◆ **ABOUT THIS TASK**: What is needed is an exact reproduction of the listing, without its pictures.

◆ **MATERIAL PROVIDED**:
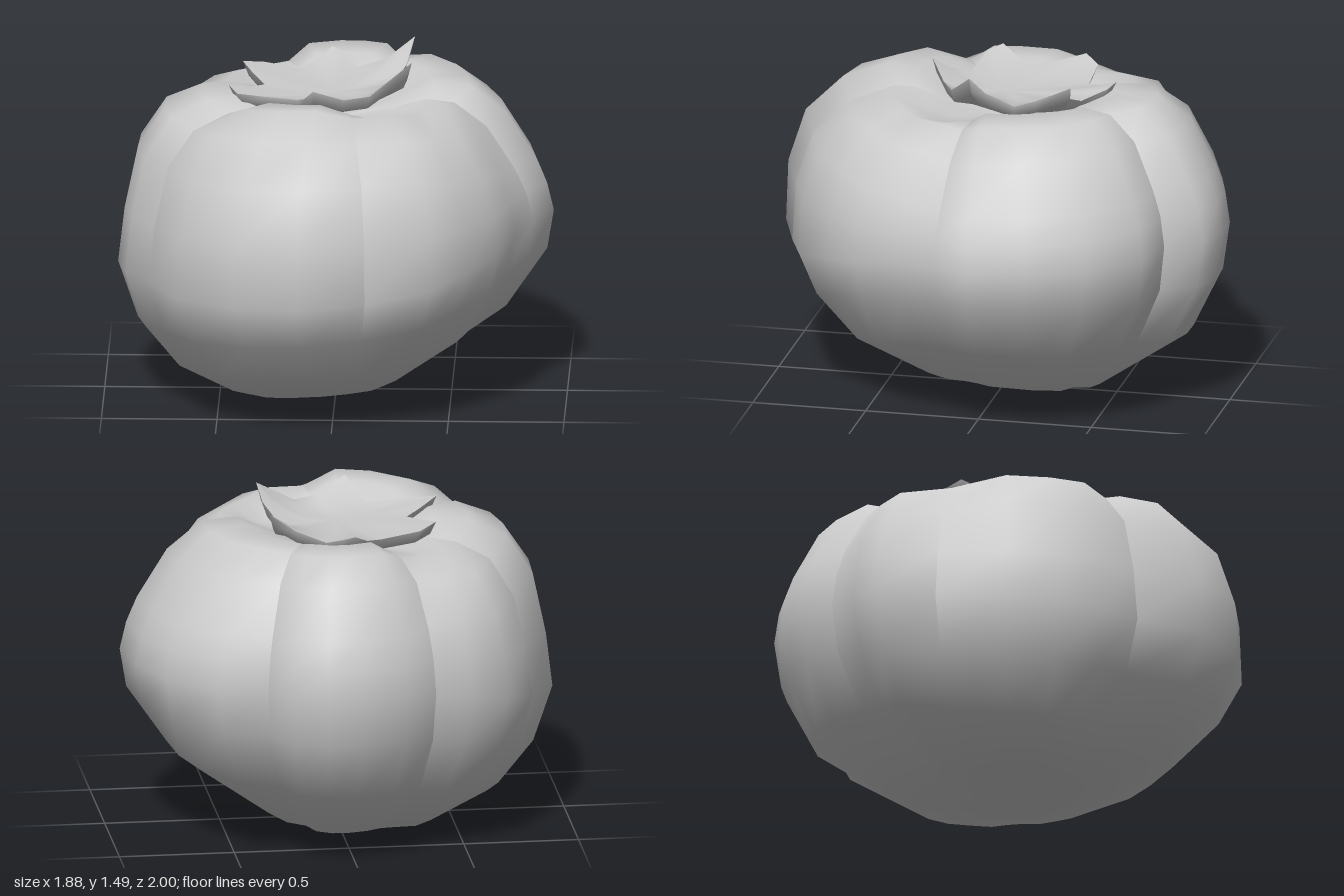
import * as THREE from 'three';

const skin = new THREE.MeshStandardMaterial({ color: 0xcccccc });
skin.name = 'plain grey';

// Smooth surface through rows of points, rows[i][j], skipping zero-area faces
function skinRows(rows) {
  const n = rows[0].length, pts = rows.flat(), index = [];
  const face = (...ids) => {
    const [a, b, c] = ids.map(k => new THREE.Vector3(...pts[k]));
    if (b.sub(a).cross(c.sub(a)).length() > 1e-7) index.push(...ids);
  };
  for (let i = 0; i < rows.length - 1; i++) {
    for (let j = 0; j < n - 1; j++) {
      const a = i * n + j, b = a + n;
      face(a, b, a + 1);
      face(b, b + 1, a + 1);
    }
  }
  const geo = new THREE.BufferGeometry();
  geo.setAttribute('position', new THREE.Float32BufferAttribute(pts.flat(), 3));
  geo.setIndex(index);
  geo.computeVertexNormals();
  return geo;
}

// Meridians as [share of the outline radius, height], from base to crown
const meridians = {
  right: [[0, 0], [.37, .1], [.78, .37], [.97, .63], [1, .8], [.97, .92], [.92, 1.03], [.78, 1.24], [.62, 1.36], [.45, 1.37], [.27, 1.29], [0, 1.22]],
  front: [[0, 0], [.37, .07], [.7, .23], [.9, .44], [1, .63], [.99, .9], [.91, 1.14], [.74, 1.31], [.53, 1.4], [.4, 1.39], [.27, 1.3], [0, 1.22]],
  left: [[0, 0], [.5, .02], [.75, .15], [.91, .34], [1, .59], [.97, .83], [.91, 1.1], [.79, 1.27], [.62, 1.34], [.45, 1.35], [.27, 1.3], [0, 1.22]],
  back: [[0, 0], [.44, .05], [.84, .33], [.97, .6], [1, .81], [.98, .95], [.94, 1.06], [.83, 1.27], [.68, 1.37], [.5, 1.37], [.27, 1.28], [0, 1.22]],
};

// Plan outline [x, z] of each lobe from seam to seam, and how far
// its shoulder lies lower on rows 7 to 10
const level = [0, 0, 0, 0];
const lobes = {
  frontLeftLobe: { outline: [[.86, .12], [.78, .3], [.71, .5], [.58, .65], [.43, .81], [.15, .91]], low: [.02, .05, .11, .04] },
  frontLobe: { outline: [[.15, .91], [-.14, 1], [-.41, .94], [-.67, .75], [-.8, .44]], low: level },
  rightLobe: { outline: [[-.8, .44], [-.9, .28], [-.94, .08], [-.93, -.16], [-.81, -.45]], low: level },
  backRightLobe: { outline: [[-.81, -.45], [-.67, -.69], [-.5, -.76], [-.34, -.83]], low: [.03, .06, .09, .03] },
  backLobe: { outline: [[-.34, -.83], [-.2, -.94], [0, -1], [.15, -1], [.3, -.95], [.39, -.8]], low: level },
  backLeftLobe: { outline: [[.39, -.8], [.6, -.75], [.8, -.54], [.9, -.3], [.94, -.04], [.86, .12]], low: level },
};

// How far each row sinks and pulls in at a seam
const sink = [0, 0, 0, 0, 0, 0, .01, .03, .05, .05, .02, 0];
const pull = [0, 0, 0, 0, .005, .01, .015, .02, .02, 0, 0, 0];

function lobeGeometry({ outline, low }) {
  const last = outline.length - 1;
  return skinRows(sink.map((s, i) => outline.map(([x, z], j) => {
    const w = (x * x) / (x * x + z * z);
    const mx = meridians[x > 0 ? 'right' : 'left'][i];
    const mz = meridians[z > 0 ? 'front' : 'back'][i];
    // seams are full depth, but shallow at the back left
    const seam = j > 0 && j < last ? 0 : x > 0 && z < 0 ? .4 : 1;
    const share = mx[0] * w + mz[0] * (1 - w) - seam * pull[i];
    const drop = seam ? seam * s : (low[i - 7] ?? 0) * Math.sqrt(Math.sin(Math.PI * j / last));
    return [x * share, mx[1] * w + mz[1] * (1 - w) - drop, z * share];
  })));
}

// Let the seams fade out towards the base by sharing normals between lobes
function fadeSeams(geos) {
  const sums = new Map(), p = new THREE.Vector3(), n = new THREE.Vector3();
  const visit = act => geos.forEach(g => {
    for (let k = 0; k < g.attributes.position.count; k++) {
      p.fromBufferAttribute(g.attributes.position, k);
      if (p.y > (p.x > .7 ? .85 : .45)) continue;
      act(g.attributes.normal, k, p.toArray().map(v => Math.round(v * 1e4)).join());
    }
  });
  visit((normal, k, key) => {
    if (!sums.has(key)) sums.set(key, new THREE.Vector3());
    sums.get(key).add(n.fromBufferAttribute(normal, k));
  });
  visit((normal, k, key) => {
    n.copy(sums.get(key)).normalize();
    normal.setXYZ(k, n.x, n.y, n.z);
  });
}

// Six-pointed crown outline as [x, height, z]
const crown = [
  [.33, 1.49, .08], [.15, 1.37, .2], [.04, 1.37, .26], [-.09, 1.43, .34], [-.13, 1.38, .28],
  [-.16, 1.35, .19], [-.3, 1.36, .18], [-.42, 1.37, .17], [-.46, 1.39, .11],
  [-.37, 1.36, .02], [-.31, 1.35, -.05], [-.37, 1.37, -.18], [-.41, 1.39, -.27],
  [-.33, 1.37, -.34], [-.16, 1.34, -.34], [-.09, 1.36, -.42], [-.03, 1.4, -.49],
  [.02, 1.38, -.46], [.08, 1.34, -.36], [.21, 1.39, -.34], [.33, 1.48, -.37],
  [.3, 1.4, -.21], [.25, 1.35, -.1], [.31, 1.42, .01],
];

// Crown surface at share t of the outline, lowered by drop; flat in the middle
const crownRing = (t, drop) => [...crown, crown[0]].map(([x, y, z]) =>
  [x * t, 1.335 + (y - 1.335) * t ** 3 - drop, z * t]);

export function createModel() {
  const model = new THREE.Group();
  model.name = 'fruit';
  const add = (name, geo) => {
    const mesh = new THREE.Mesh(geo, skin);
    mesh.name = name;
    model.add(mesh);
    return geo;
  };
  fadeSeams(Object.entries(lobes).map(([name, lobe]) => add(name, lobeGeometry(lobe))));
  add('leafCrownTop', skinRows([[1, 0], [.8, 0], [.5, 0], [.2, 0], [0, 0]].map(r => crownRing(...r))));
  add('leafCrownUnderside', skinRows([[0, .05], [.6, .05], [.94, .05], [1, 0]].map(r => crownRing(...r))));
  return model;
}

◆ **TASK ANSWER**:
import * as THREE from 'three';

const skin = new THREE.MeshStandardMaterial({ color: 0xcccccc });
skin.name = 'plain grey';

// Smooth surface through rows of points, rows[i][j], skipping zero-area faces
function skinRows(rows) {
  const n = rows[0].length, pts = rows.flat(), index = [];
  const face = (...ids) => {
    const [a, b, c] = ids.map(k => new THREE.Vector3(...pts[k]));
    if (b.sub(a).cross(c.sub(a)).length() > 1e-7) index.push(...ids);
  };
  for (let i = 0; i < rows.length - 1; i++) {
    for (let j = 0; j < n - 1; j++) {
      const a = i * n + j, b = a + n;
      face(a, b, a + 1);
      face(b, b + 1, a + 1);
    }
  }
  const geo = new THREE.BufferGeometry();
  geo.setAttribute('position', new THREE.Float32BufferAttribute(pts.flat(), 3));
  geo.setIndex(index);
  geo.computeVertexNormals();
  return geo;
}

// Meridians as [share of the outline radius, height], from base to crown
const meridians = {
  right: [[0, 0], [.37, .1], [.78, .37], [.97, .63], [1, .8], [.97, .92], [.92, 1.03], [.78, 1.24], [.62, 1.36], [.45, 1.37], [.27, 1.29], [0, 1.22]],
  front: [[0, 0], [.37, .07], [.7, .23], [.9, .44], [1, .63], [.99, .9], [.91, 1.14], [.74, 1.31], [.53, 1.4], [.4, 1.39], [.27, 1.3], [0, 1.22]],
  left: [[0, 0], [.5, .02], [.75, .15], [.91, .34], [1, .59], [.97, .83], [.91, 1.1], [.79, 1.27], [.62, 1.34], [.45, 1.35], [.27, 1.3], [0, 1.22]],
  back: [[0, 0], [.44, .05], [.84, .33], [.97, .6], [1, .81], [.98, .95], [.94, 1.06], [.83, 1.27], [.68, 1.37], [.5, 1.37], [.27, 1.28], [0, 1.22]],
};

// Plan outline [x, z] of each lobe from seam to seam, and how far
// its shoulder lies lower on rows 7 to 10
const level = [0, 0, 0, 0];
const lobes = {
  frontLeftLobe: { outline: [[.86, .12], [.78, .3], [.71, .5], [.58, .65], [.43, .81], [.15, .91]], low: [.02, .05, .11, .04] },
  frontLobe: { outline: [[.15, .91], [-.14, 1], [-.41, .94], [-.67, .75], [-.8, .44]], low: level },
  rightLobe: { outline: [[-.8, .44], [-.9, .28], [-.94, .08], [-.93, -.16], [-.81, -.45]], low: level },
  backRightLobe: { outline: [[-.81, -.45], [-.67, -.69], [-.5, -.76], [-.34, -.83]], low: [.03, .06, .09, .03] },
  backLobe: { outline: [[-.34, -.83], [-.2, -.94], [0, -1], [.15, -1], [.3, -.95], [.39, -.8]], low: level },
  backLeftLobe: { outline: [[.39, -.8], [.6, -.75], [.8, -.54], [.9, -.3], [.94, -.04], [.86, .12]], low: level },
};

// How far each row sinks and pulls in at a seam
const sink = [0, 0, 0, 0, 0, 0, .01, .03, .05, .05, .02, 0];
const pull = [0, 0, 0, 0, .005, .01, .015, .02, .02, 0, 0, 0];

function lobeGeometry({ outline, low }) {
  const last = outline.length - 1;
  return skinRows(sink.map((s, i) => outline.map(([x, z], j) => {
    const w = (x * x) / (x * x + z * z);
    const mx = meridians[x > 0 ? 'right' : 'left'][i];
    const mz = meridians[z > 0 ? 'front' : 'back'][i];
    // seams are full depth, but shallow at the back left
    const seam = j > 0 && j < last ? 0 : x > 0 && z < 0 ? .4 : 1;
    const share = mx[0] * w + mz[0] * (1 - w) - seam * pull[i];
    const drop = seam ? seam * s : (low[i - 7] ?? 0) * Math.sqrt(Math.sin(Math.PI * j / last));
    return [x * share, mx[1] * w + mz[1] * (1 - w) - drop, z * share];
  })));
}

// Let the seams fade out towards the base by sharing normals between lobes
function fadeSeams(geos) {
  const sums = new Map(), p = new THREE.Vector3(), n = new THREE.Vector3();
  const visit = act => geos.forEach(g => {
    for (let k = 0; k < g.attributes.position.count; k++) {
      p.fromBufferAttribute(g.attributes.position, k);
      if (p.y > (p.x > .7 ? .85 : .45)) continue;
      act(g.attributes.normal, k, p.toArray().map(v => Math.round(v * 1e4)).join());
    }
  });
  visit((normal, k, key) => {
    if (!sums.has(key)) sums.set(key, new THREE.Vector3());
    sums.get(key).add(n.fromBufferAttribute(normal, k));
  });
  visit((normal, k, key) => {
    n.copy(sums.get(key)).normalize();
    normal.setXYZ(k, n.x, n.y, n.z);
  });
}

// Six-pointed crown outline as [x, height, z]
const crown = [
  [.33, 1.49, .08], [.15, 1.37, .2], [.04, 1.37, .26], [-.09, 1.43, .34], [-.13, 1.38, .28],
  [-.16, 1.35, .19], [-.3, 1.36, .18], [-.42, 1.37, .17], [-.46, 1.39, .11],
  [-.37, 1.36, .02], [-.31, 1.35, -.05], [-.37, 1.37, -.18], [-.41, 1.39, -.27],
  [-.33, 1.37, -.34], [-.16, 1.34, -.34], [-.09, 1.36, -.42], [-.03, 1.4, -.49],
  [.02, 1.38, -.46], [.08, 1.34, -.36], [.21, 1.39, -.34], [.33, 1.48, -.37],
  [.3, 1.4, -.21], [.25, 1.35, -.1], [.31, 1.42, .01],
];

// Crown surface at share t of the outline, lowered by drop; flat in the middle
const crownRing = (t, drop) => [...crown, crown[0]].map(([x, y, z]) =>
  [x * t, 1.335 + (y - 1.335) * t ** 3 - drop, z * t]);

export function createModel() {
  const model = new THREE.Group();
  model.name = 'fruit';
  const add = (name, geo) => {
    const mesh = new THREE.Mesh(geo, skin);
    mesh.name = name;
    model.add(mesh);
    return geo;
  };
  fadeSeams(Object.entries(lobes).map(([name, lobe]) => add(name, lobeGeometry(lobe))));
  add('leafCrownTop', skinRows([[1, 0], [.8, 0], [.5, 0], [.2, 0], [0, 0]].map(r => crownRing(...r))));
  add('leafCrownUnderside', skinRows([[0, .05], [.6, .05], [.94, .05], [1, 0]].map(r => crownRing(...r))));
  return model;
}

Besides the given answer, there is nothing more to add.